The input START

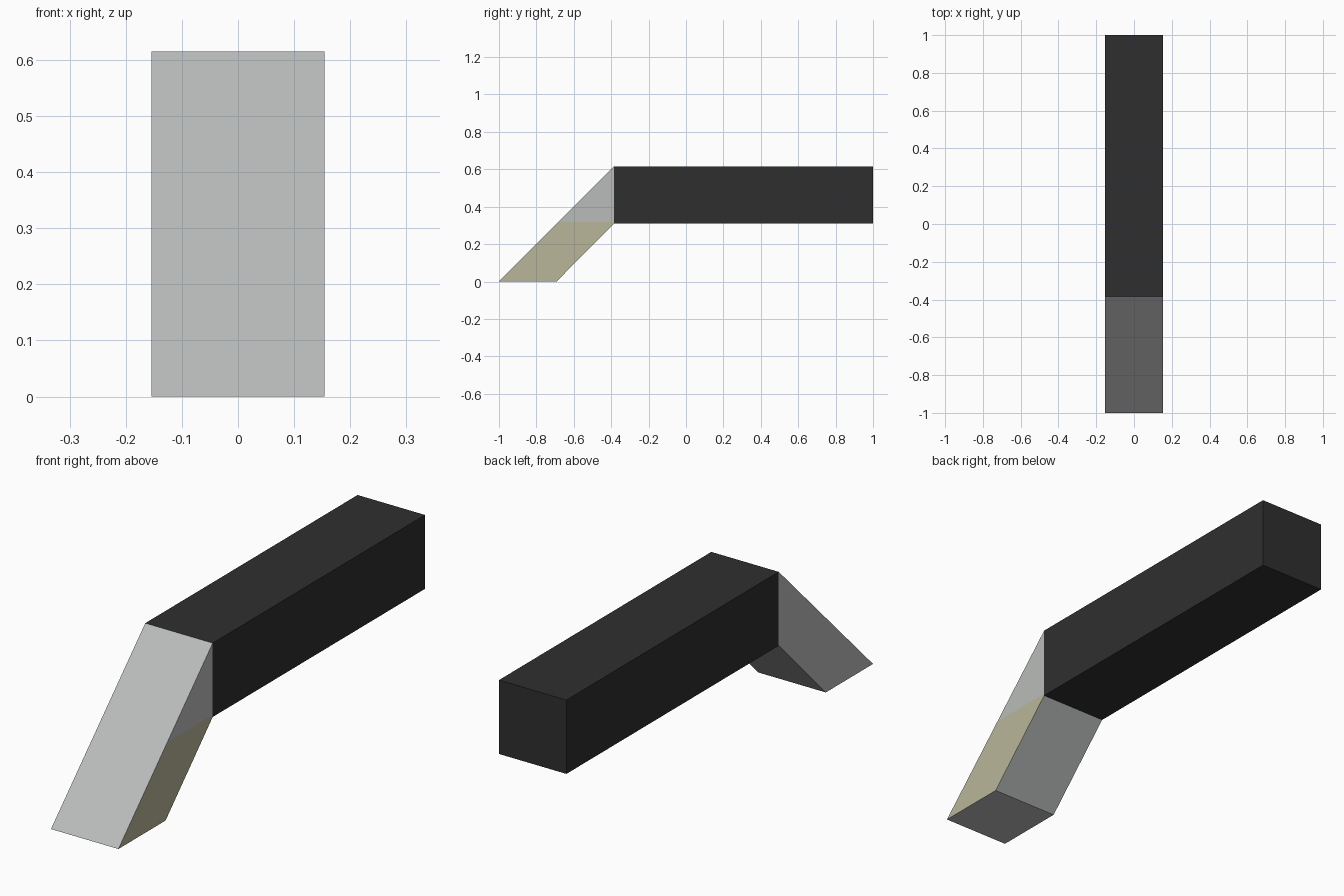
import bpy, bmesh

if "Cube" in bpy.data.objects:
    bpy.data.objects.remove(bpy.data.objects["Cube"])

HALF = 0.154      # half width of both parts
JOINT = -0.385    # y where the arm meets the sloped leg
LOW, TOP = 0.31, 0.615


def material(name, rgb):
    m = bpy.data.materials.new(name)
    m.diffuse_color = (*rgb, 1)
    m.use_nodes = True
    m.node_tree.nodes["Principled BSDF"].inputs["Base Color"].default_value = m.diffuse_color
    return m


dark = material("charcoal", (0.028, 0.028, 0.028))
grey = material("light grey", (0.49, 0.505, 0.495))
khaki = material("khaki", (0.49, 0.47, 0.325))


def extrude_profile(name, profile, mats, split_z=None):
    """Extrude a (y, z) profile across x, dropping the hidden joint face."""
    bm = bmesh.new()
    face = bm.faces.new([bm.verts.new((-HALF, y, z)) for y, z in profile])
    ext = bmesh.ops.extrude_face_region(bm, geom=[face], use_keep_orig=True)
    moved = [v for v in ext["geom"] if isinstance(v, bmesh.types.BMVert)]
    bmesh.ops.translate(bm, verts=moved, vec=(2 * HALF, 0, 0))
    bmesh.ops.recalc_face_normals(bm, faces=bm.faces)
    joint = [f for f in bm.faces if all(abs(v.co.y - JOINT) < 1e-4 for v in f.verts)]
    bmesh.ops.delete(bm, geom=joint, context="FACES_ONLY")
    if split_z is not None:
        # lower part of the right side gets the second colour
        side = [f for f in bm.faces if f.normal.x > 0.9]
        geom = side + list({e for f in side for e in f.edges}) + list({v for f in side for v in f.verts})
        bmesh.ops.bisect_plane(bm, geom=geom, plane_co=(0, 0, split_z), plane_no=(0, 0, 1))
        for f in bm.faces:
            if f.normal.x > 0.9 and f.calc_center_median().z < split_z:
                f.material_index = 1
    me = bpy.data.meshes.new(name)
    bm.to_mesh(me)
    bm.free()
    for m in mats:
        me.materials.append(m)
    ob = bpy.data.objects.new(name, me)
    bpy.context.collection.objects.link(ob)
    return ob


# long horizontal bar
extrude_profile("arm", [(JOINT, LOW), (1, LOW), (1, TOP), (JOINT, TOP)], [dark])

# sloped front leg, with a khaki lower panel on its right side
extrude_profile("sloped_leg", [(-1, 0), (-0.692, 0), (JOINT, LOW), (JOINT, TOP)],
                [grey, khaki], split_z=0.319)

The input END

Task directions
Return from the data every line that holds "bmesh".

Answer to the exercise
import bpy, bmesh
    bm = bmesh.new()
    ext = bmesh.ops.extrude_face_region(bm, geom=[face], use_keep_orig=True)
    moved = [v for v in ext["geom"] if isinstance(v, bmesh.types.BMVert)]
    bmesh.ops.translate(bm, verts=moved, vec=(2 * HALF, 0, 0))
    bmesh.ops.recalc_face_normals(bm, faces=bm.faces)
    bmesh.ops.delete(bm, geom=joint, context="FACES_ONLY")
        bmesh.ops.bisect_plane(bm, geom=geom, plane_co=(0, 0, split_z), plane_no=(0, 0, 1))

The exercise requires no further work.